(WHAT THIS TASK INVOLVES):
Return the count of lines in the following records that include "True", and nothing more.
DATA: Begin
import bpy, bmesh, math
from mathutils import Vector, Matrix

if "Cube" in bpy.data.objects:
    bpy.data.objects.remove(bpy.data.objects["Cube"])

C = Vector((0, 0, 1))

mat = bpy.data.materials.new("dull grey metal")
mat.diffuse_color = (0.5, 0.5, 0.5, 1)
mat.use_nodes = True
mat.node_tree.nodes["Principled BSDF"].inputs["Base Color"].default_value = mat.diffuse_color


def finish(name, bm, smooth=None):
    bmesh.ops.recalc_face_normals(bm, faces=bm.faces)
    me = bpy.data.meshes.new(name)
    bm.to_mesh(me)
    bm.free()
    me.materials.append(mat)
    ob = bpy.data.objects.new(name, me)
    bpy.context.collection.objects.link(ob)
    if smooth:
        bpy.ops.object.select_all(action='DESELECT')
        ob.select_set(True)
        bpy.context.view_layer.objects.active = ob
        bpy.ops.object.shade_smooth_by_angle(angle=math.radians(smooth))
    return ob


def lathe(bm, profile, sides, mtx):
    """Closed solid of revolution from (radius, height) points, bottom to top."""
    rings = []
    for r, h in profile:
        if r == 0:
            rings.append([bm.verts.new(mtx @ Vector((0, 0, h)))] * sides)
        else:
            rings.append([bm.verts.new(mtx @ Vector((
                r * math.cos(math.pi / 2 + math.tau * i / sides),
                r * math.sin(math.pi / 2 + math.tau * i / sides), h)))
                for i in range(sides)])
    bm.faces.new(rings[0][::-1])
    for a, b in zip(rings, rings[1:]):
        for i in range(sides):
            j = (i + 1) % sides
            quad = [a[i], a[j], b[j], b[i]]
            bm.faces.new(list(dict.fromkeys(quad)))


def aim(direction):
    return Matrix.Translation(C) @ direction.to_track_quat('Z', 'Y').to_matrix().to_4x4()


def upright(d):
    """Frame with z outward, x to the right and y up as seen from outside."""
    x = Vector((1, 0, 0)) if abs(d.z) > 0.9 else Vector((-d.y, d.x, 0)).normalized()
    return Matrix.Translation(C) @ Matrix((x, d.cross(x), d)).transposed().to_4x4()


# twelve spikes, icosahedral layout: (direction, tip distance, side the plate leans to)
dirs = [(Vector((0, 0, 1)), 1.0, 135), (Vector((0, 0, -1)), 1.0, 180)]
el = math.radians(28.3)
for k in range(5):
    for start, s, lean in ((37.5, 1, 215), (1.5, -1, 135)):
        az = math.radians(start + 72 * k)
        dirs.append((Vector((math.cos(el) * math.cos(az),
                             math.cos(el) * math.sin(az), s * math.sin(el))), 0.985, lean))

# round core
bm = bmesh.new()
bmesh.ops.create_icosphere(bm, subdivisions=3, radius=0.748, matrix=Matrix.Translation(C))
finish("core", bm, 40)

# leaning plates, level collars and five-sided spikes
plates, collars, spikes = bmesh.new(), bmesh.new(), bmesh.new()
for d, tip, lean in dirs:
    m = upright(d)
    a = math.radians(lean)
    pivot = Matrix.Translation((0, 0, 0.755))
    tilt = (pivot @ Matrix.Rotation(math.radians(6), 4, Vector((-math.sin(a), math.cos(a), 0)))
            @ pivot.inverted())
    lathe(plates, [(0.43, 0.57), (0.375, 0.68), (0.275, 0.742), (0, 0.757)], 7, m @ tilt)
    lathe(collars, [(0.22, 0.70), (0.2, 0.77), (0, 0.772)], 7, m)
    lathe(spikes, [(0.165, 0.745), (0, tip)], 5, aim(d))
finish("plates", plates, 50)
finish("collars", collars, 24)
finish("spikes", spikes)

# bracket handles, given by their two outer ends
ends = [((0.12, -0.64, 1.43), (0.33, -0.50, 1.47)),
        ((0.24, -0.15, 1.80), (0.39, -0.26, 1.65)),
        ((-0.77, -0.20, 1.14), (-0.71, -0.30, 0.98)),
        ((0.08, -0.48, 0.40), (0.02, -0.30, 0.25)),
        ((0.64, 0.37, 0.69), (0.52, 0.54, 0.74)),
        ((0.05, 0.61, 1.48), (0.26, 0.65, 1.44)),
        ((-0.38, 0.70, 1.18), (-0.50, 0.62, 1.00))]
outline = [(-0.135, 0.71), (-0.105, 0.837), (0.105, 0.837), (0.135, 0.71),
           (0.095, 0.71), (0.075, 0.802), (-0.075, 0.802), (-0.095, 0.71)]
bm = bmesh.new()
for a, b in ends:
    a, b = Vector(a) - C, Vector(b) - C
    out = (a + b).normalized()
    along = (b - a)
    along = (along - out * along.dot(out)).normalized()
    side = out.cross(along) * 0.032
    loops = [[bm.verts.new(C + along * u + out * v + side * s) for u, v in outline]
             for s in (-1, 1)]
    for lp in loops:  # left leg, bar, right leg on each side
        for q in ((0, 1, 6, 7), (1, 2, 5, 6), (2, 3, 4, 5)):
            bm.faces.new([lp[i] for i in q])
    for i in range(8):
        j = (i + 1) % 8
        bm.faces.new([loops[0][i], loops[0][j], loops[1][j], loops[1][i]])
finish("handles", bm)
DATA: End
(RESPONSE AREA):
2